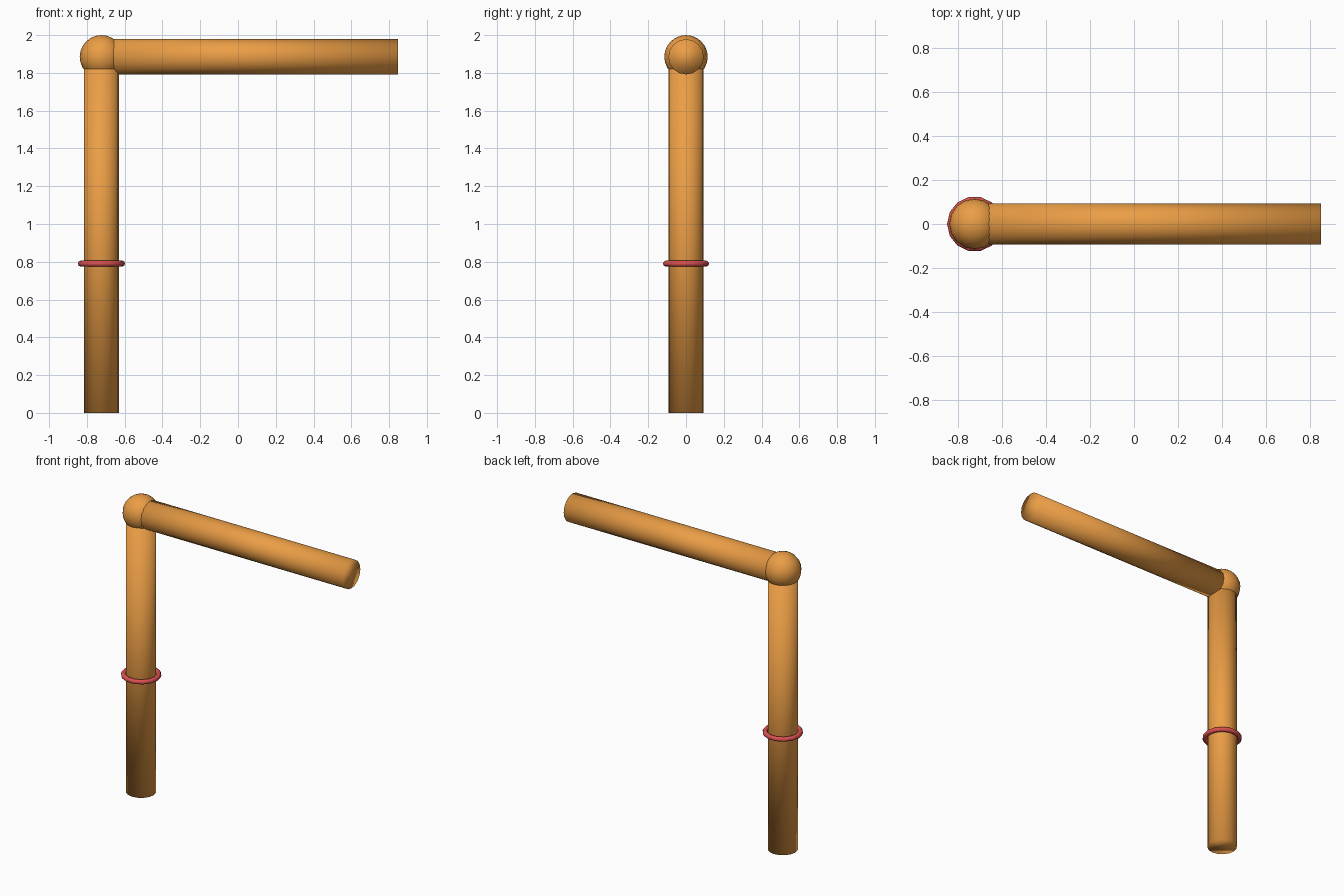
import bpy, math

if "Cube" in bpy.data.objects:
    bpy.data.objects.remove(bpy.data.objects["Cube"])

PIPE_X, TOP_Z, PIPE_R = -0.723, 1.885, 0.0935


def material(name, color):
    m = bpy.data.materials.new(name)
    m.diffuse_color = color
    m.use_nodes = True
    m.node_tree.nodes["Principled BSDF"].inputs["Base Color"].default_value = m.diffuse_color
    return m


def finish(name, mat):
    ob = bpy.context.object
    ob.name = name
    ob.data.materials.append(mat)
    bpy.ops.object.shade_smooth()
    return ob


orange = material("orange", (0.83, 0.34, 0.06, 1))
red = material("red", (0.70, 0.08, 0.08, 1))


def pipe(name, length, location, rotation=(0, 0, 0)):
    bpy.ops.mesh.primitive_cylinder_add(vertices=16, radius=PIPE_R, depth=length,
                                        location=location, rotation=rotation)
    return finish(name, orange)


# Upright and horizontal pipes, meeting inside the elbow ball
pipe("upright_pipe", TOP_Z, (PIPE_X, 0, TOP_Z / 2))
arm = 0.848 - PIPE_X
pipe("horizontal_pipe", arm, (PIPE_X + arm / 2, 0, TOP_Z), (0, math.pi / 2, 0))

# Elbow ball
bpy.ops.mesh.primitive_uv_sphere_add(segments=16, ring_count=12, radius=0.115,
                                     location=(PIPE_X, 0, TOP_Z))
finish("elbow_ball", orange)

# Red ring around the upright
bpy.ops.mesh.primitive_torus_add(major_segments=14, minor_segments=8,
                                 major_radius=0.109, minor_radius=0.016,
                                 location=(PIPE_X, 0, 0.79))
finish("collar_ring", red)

→ Work order
All lines above holding the word "orange" make up the answer; copy each one.

→ Task solution
orange = material("orange", (0.83, 0.34, 0.06, 1))
    return finish(name, orange)
finish("elbow_ball", orange)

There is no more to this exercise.